-- Opening Marker --

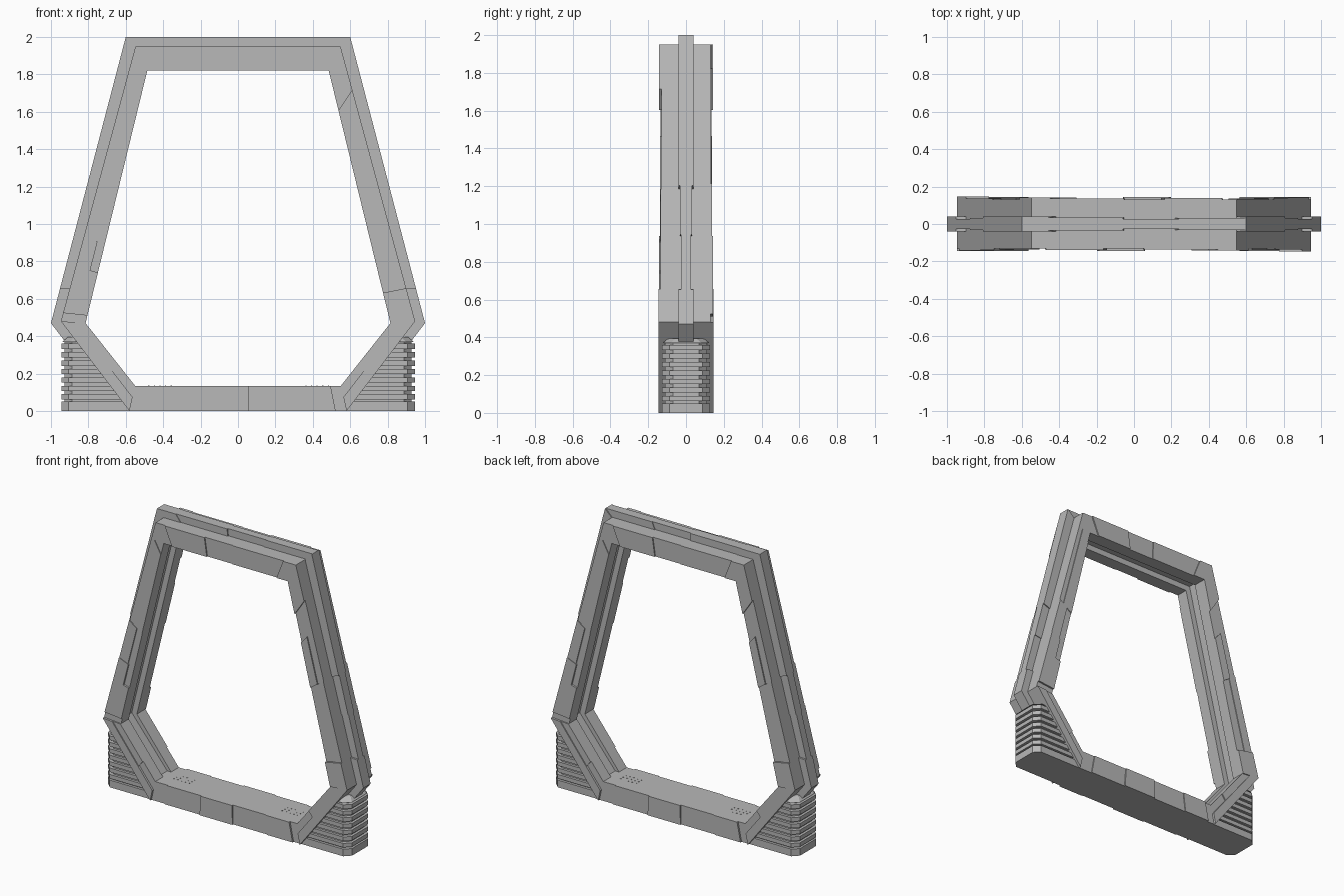
import bpy
import bmesh
from mathutils import Vector

cube = bpy.data.objects.get("Cube")
if cube:
    bpy.data.objects.remove(cube, do_unlink=True)

grey = bpy.data.materials.new("stone_grey")
grey.use_nodes = True
COLOUR = (0.48, 0.48, 0.48, 1)
grey.diffuse_color = COLOUR
grey.node_tree.nodes["Principled BSDF"].inputs["Base Color"].default_value = COLOUR


def finish(name, bm):
    bmesh.ops.recalc_face_normals(bm, faces=bm.faces)
    mesh = bpy.data.meshes.new(name)
    bm.to_mesh(mesh)
    bm.free()
    mesh.materials.append(grey)
    obj = bpy.data.objects.new(name, mesh)
    bpy.context.collection.objects.link(obj)
    return obj


def loft(bm, low, high):
    """Closed solid between two matching outlines."""
    a = [bm.verts.new(p) for p in low]
    b = [bm.verts.new(p) for p in high]
    bm.faces.new(a)
    bm.faces.new(b)
    for i in range(len(a)):
        j = (i + 1) % len(a)
        bm.faces.new((a[i], a[j], b[j], b[i]))


def mirrored(half):
    """Hexagon from its right half, listed from the base upwards."""
    pts = half + [(-x, z) for x, z in reversed(half)]
    return [Vector(p) for p in pts]


def slab(bm, quad, y0, y1):
    loft(bm, [(x, y0, z) for x, z in quad], [(x, y1, z) for x, z in quad])


def ring(name, outer, inner, y0, y1):
    bm = bmesh.new()
    rows = [[bm.verts.new((p[0], y, p[1])) for p in poly]
            for poly, y in ((outer, y0), (outer, y1), (inner, y1), (inner, y0))]
    for i in range(len(outer)):
        j = (i + 1) % len(outer)
        for k in range(4):
            r, s = rows[k], rows[(k + 1) % 4]
            bm.faces.new((r[i], r[j], s[j], s[i]))
    return finish(name, bm)


def span(outer, inner, seg, t0, t1, u0=0, u1=1):
    """Part of one frame side: t runs along it, u from outside to inside."""
    n = (seg + 1) % len(outer)

    def at(t, u):
        return outer[seg].lerp(outer[n], t).lerp(inner[seg].lerp(inner[n], t), u)
    return [at(t0, u0), at(t1, u0), at(t1, u1), at(t0, u1)]


BODY = mirrored([(0.58, 0), (0.947, 0.48), (0.548, 1.95)])
INNER = mirrored([(0.55, 0.135), (0.815, 0.47), (0.485, 1.82)])
GROOVE = mirrored([(0.58, 0.135), (0.855, 0.47), (0.515, 1.86)])
RIDGE = mirrored([(0.64, 0), (1, 0.47), (0.6, 2)])
# Side numbers around the hexagon
R_LOW, R_SIDE, TOP, L_SIDE, L_LOW, BASE = range(6)

# Main frame: two cheeks with a recessed core between them
ring("front_cheek", BODY, INNER, -0.13, -0.045)
ring("back_cheek", BODY, INNER, 0.045, 0.13)
ring("frame_core", BODY, GROOVE, -0.045, 0.045)

# Outer ridge, in lengths of varying width
bm = bmesh.new()
side_widths = [(0, 0.12, 0.04), (0.12, 0.31, 0.027), (0.31, 0.48, 0.032), (0.48, 1, 0.04)]
for t0, t1, w in side_widths:
    slab(bm, span(RIDGE, BODY, R_SIDE, t0, t1), -w, w)
    slab(bm, span(RIDGE, BODY, L_SIDE, 1 - t1, 1 - t0), -w, w)
for t0, t1, w in [(0, 0.3, 0.033), (0.3, 0.55, 0.028), (0.55, 0.88, 0.036), (0.88, 1, 0.04)]:
    slab(bm, span(RIDGE, BODY, TOP, t0, t1), -w, w)
for seg in (R_LOW, L_LOW):
    slab(bm, span(RIDGE, BODY, seg, 0, 1), -0.04, 0.04)
finish("outer_ridge", bm)

# Armour plates: side, start, end, outside, inside, reach from the centre plane
PLATES = [
    (R_SIDE, 0.84, 1, 0, 1, 0.143), (R_SIDE, 0.48, 0.7, 0.45, 1, 0.138),
    (R_SIDE, 0.12, 0.48, 0, 0.5, 0.135), (R_SIDE, 0, 0.12, 0, 1, 0.146),
    (L_SIDE, 0.06, 0.5, 0.3, 1, 0.135), (L_SIDE, 0.5, 0.69, 0, 0.6, 0.138),
    (L_SIDE, 0.8, 0.97, 0, 1, 0.142), (L_SIDE, 0.69, 0.8, 0, 0.65, 0.142),
    (TOP, 0, 0.09, 0, 1, 0.143), (TOP, 0.09, 0.45, 0, 1, 0.135),
    (TOP, 0.65, 0.93, 0, 1, 0.138),
    (R_LOW, 0, 1, 0, 0.55, 0.145), (R_LOW, 0.35, 1, 0.55, 1, 0.138),
    (L_LOW, 0, 1, 0, 0.55, 0.145), (L_LOW, 0, 0.65, 0.55, 1, 0.138),
    (BASE, 0.09, 0.33, 0, 1, 0.137), (BASE, 0.33, 0.55, 0, 1, 0.145),
    (BASE, 0.55, 0.78, 0, 1, 0.136), (BASE, 0.78, 0.95, 0, 1, 0.142),
]
for face, name in ((-1, "front_plates"), (1, "back_plates")):
    bm = bmesh.new()
    for seg, t0, t1, u0, u1, reach in PLATES:
        quad = [(-face * x, z) for x, z in span(BODY, INNER, seg, t0, t1, u0, u1)]
        slab(bm, quad, face * 0.12, face * reach)
    finish(name, bm)


# Ribbed feet with chamfered outer corners
def foot_outline(side, z, inset):
    x_in = 0.53 + z * 0.76
    x_out, w, c = 0.945 - inset, 0.128 - inset, 0.04
    plan = [(x_in, -w), (x_out - c, -w), (x_out, c - w),
            (x_out, w - c), (x_out - c, w), (x_in, w)]
    return [(side * x, y, z) for x, y in plan]


PITCH = 0.045
for side, name in ((1, "left_foot"), (-1, "right_foot")):
    bm = bmesh.new()
    loft(bm, foot_outline(side, 0, 0), foot_outline(side, 0.05, 0))
    loft(bm, foot_outline(side, 0.05, 0.018), foot_outline(side, 0.37, 0.018))
    for i in range(7):
        z = 0.062 + i * PITCH
        loft(bm, foot_outline(side, z, 0), foot_outline(side, z + 0.028, 0))
    loft(bm, foot_outline(side, 0.37, 0.005), foot_outline(side, 0.395, 0.035))
    finish(name, bm)

# Small studs on the sill and under the base
bm = bmesh.new()
for side in (-1, 1):
    for i in range(5):
        for j in range(3):
            x, y = side * (0.36 + i * 0.03), (j - 1) * 0.03
            quad = [(x + a, y + b) for a, b in ((0, 0), (0.006, 0), (0.006, 0.006), (0, 0.006))]
            loft(bm, [(a, b, 0.13) for a, b in quad], [(a, b, 0.137) for a, b in quad])
finish("sill_studs", bm)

-- Closing Marker --

TASK: Repeat the data exactly. No pictures should appear.

PROBLEM SOLUTION:
import bpy
import bmesh
from mathutils import Vector

cube = bpy.data.objects.get("Cube")
if cube:
    bpy.data.objects.remove(cube, do_unlink=True)

grey = bpy.data.materials.new("stone_grey")
grey.use_nodes = True
COLOUR = (0.48, 0.48, 0.48, 1)
grey.diffuse_color = COLOUR
grey.node_tree.nodes["Principled BSDF"].inputs["Base Color"].default_value = COLOUR


def finish(name, bm):
    bmesh.ops.recalc_face_normals(bm, faces=bm.faces)
    mesh = bpy.data.meshes.new(name)
    bm.to_mesh(mesh)
    bm.free()
    mesh.materials.append(grey)
    obj = bpy.data.objects.new(name, mesh)
    bpy.context.collection.objects.link(obj)
    return obj


def loft(bm, low, high):
    """Closed solid between two matching outlines."""
    a = [bm.verts.new(p) for p in low]
    b = [bm.verts.new(p) for p in high]
    bm.faces.new(a)
    bm.faces.new(b)
    for i in range(len(a)):
        j = (i + 1) % len(a)
        bm.faces.new((a[i], a[j], b[j], b[i]))


def mirrored(half):
    """Hexagon from its right half, listed from the base upwards."""
    pts = half + [(-x, z) for x, z in reversed(half)]
    return [Vector(p) for p in pts]


def slab(bm, quad, y0, y1):
    loft(bm, [(x, y0, z) for x, z in quad], [(x, y1, z) for x, z in quad])


def ring(name, outer, inner, y0, y1):
    bm = bmesh.new()
    rows = [[bm.verts.new((p[0], y, p[1])) for p in poly]
            for poly, y in ((outer, y0), (outer, y1), (inner, y1), (inner, y0))]
    for i in range(len(outer)):
        j = (i + 1) % len(outer)
        for k in range(4):
            r, s = rows[k], rows[(k + 1) % 4]
            bm.faces.new((r[i], r[j], s[j], s[i]))
    return finish(name, bm)


def span(outer, inner, seg, t0, t1, u0=0, u1=1):
    """Part of one frame side: t runs along it, u from outside to inside."""
    n = (seg + 1) % len(outer)

    def at(t, u):
        return outer[seg].lerp(outer[n], t).lerp(inner[seg].lerp(inner[n], t), u)
    return [at(t0, u0), at(t1, u0), at(t1, u1), at(t0, u1)]


BODY = mirrored([(0.58, 0), (0.947, 0.48), (0.548, 1.95)])
INNER = mirrored([(0.55, 0.135), (0.815, 0.47), (0.485, 1.82)])
GROOVE = mirrored([(0.58, 0.135), (0.855, 0.47), (0.515, 1.86)])
RIDGE = mirrored([(0.64, 0), (1, 0.47), (0.6, 2)])
# Side numbers around the hexagon
R_LOW, R_SIDE, TOP, L_SIDE, L_LOW, BASE = range(6)

# Main frame: two cheeks with a recessed core between them
ring("front_cheek", BODY, INNER, -0.13, -0.045)
ring("back_cheek", BODY, INNER, 0.045, 0.13)
ring("frame_core", BODY, GROOVE, -0.045, 0.045)

# Outer ridge, in lengths of varying width
bm = bmesh.new()
side_widths = [(0, 0.12, 0.04), (0.12, 0.31, 0.027), (0.31, 0.48, 0.032), (0.48, 1, 0.04)]
for t0, t1, w in side_widths:
    slab(bm, span(RIDGE, BODY, R_SIDE, t0, t1), -w, w)
    slab(bm, span(RIDGE, BODY, L_SIDE, 1 - t1, 1 - t0), -w, w)
for t0, t1, w in [(0, 0.3, 0.033), (0.3, 0.55, 0.028), (0.55, 0.88, 0.036), (0.88, 1, 0.04)]:
    slab(bm, span(RIDGE, BODY, TOP, t0, t1), -w, w)
for seg in (R_LOW, L_LOW):
    slab(bm, span(RIDGE, BODY, seg, 0, 1), -0.04, 0.04)
finish("outer_ridge", bm)

# Armour plates: side, start, end, outside, inside, reach from the centre plane
PLATES = [
    (R_SIDE, 0.84, 1, 0, 1, 0.143), (R_SIDE, 0.48, 0.7, 0.45, 1, 0.138),
    (R_SIDE, 0.12, 0.48, 0, 0.5, 0.135), (R_SIDE, 0, 0.12, 0, 1, 0.146),
    (L_SIDE, 0.06, 0.5, 0.3, 1, 0.135), (L_SIDE, 0.5, 0.69, 0, 0.6, 0.138),
    (L_SIDE, 0.8, 0.97, 0, 1, 0.142), (L_SIDE, 0.69, 0.8, 0, 0.65, 0.142),
    (TOP, 0, 0.09, 0, 1, 0.143), (TOP, 0.09, 0.45, 0, 1, 0.135),
    (TOP, 0.65, 0.93, 0, 1, 0.138),
    (R_LOW, 0, 1, 0, 0.55, 0.145), (R_LOW, 0.35, 1, 0.55, 1, 0.138),
    (L_LOW, 0, 1, 0, 0.55, 0.145), (L_LOW, 0, 0.65, 0.55, 1, 0.138),
    (BASE, 0.09, 0.33, 0, 1, 0.137), (BASE, 0.33, 0.55, 0, 1, 0.145),
    (BASE, 0.55, 0.78, 0, 1, 0.136), (BASE, 0.78, 0.95, 0, 1, 0.142),
]
for face, name in ((-1, "front_plates"), (1, "back_plates")):
    bm = bmesh.new()
    for seg, t0, t1, u0, u1, reach in PLATES:
        quad = [(-face * x, z) for x, z in span(BODY, INNER, seg, t0, t1, u0, u1)]
        slab(bm, quad, face * 0.12, face * reach)
    finish(name, bm)


# Ribbed feet with chamfered outer corners
def foot_outline(side, z, inset):
    x_in = 0.53 + z * 0.76
    x_out, w, c = 0.945 - inset, 0.128 - inset, 0.04
    plan = [(x_in, -w), (x_out - c, -w), (x_out, c - w),
            (x_out, w - c), (x_out - c, w), (x_in, w)]
    return [(side * x, y, z) for x, y in plan]


PITCH = 0.045
for side, name in ((1, "left_foot"), (-1, "right_foot")):
    bm = bmesh.new()
    loft(bm, foot_outline(side, 0, 0), foot_outline(side, 0.05, 0))
    loft(bm, foot_outline(side, 0.05, 0.018), foot_outline(side, 0.37, 0.018))
    for i in range(7):
        z = 0.062 + i * PITCH
        loft(bm, foot_outline(side, z, 0), foot_outline(side, z + 0.028, 0))
    loft(bm, foot_outline(side, 0.37, 0.005), foot_outline(side, 0.395, 0.035))
    finish(name, bm)

# Small studs on the sill and under the base
bm = bmesh.new()
for side in (-1, 1):
    for i in range(5):
        for j in range(3):
            x, y = side * (0.36 + i * 0.03), (j - 1) * 0.03
            quad = [(x + a, y + b) for a, b in ((0, 0), (0.006, 0), (0.006, 0.006), (0, 0.006))]
            loft(bm, [(a, b, 0.13) for a, b in quad], [(a, b, 0.137) for a, b in quad])
finish("sill_studs", bm)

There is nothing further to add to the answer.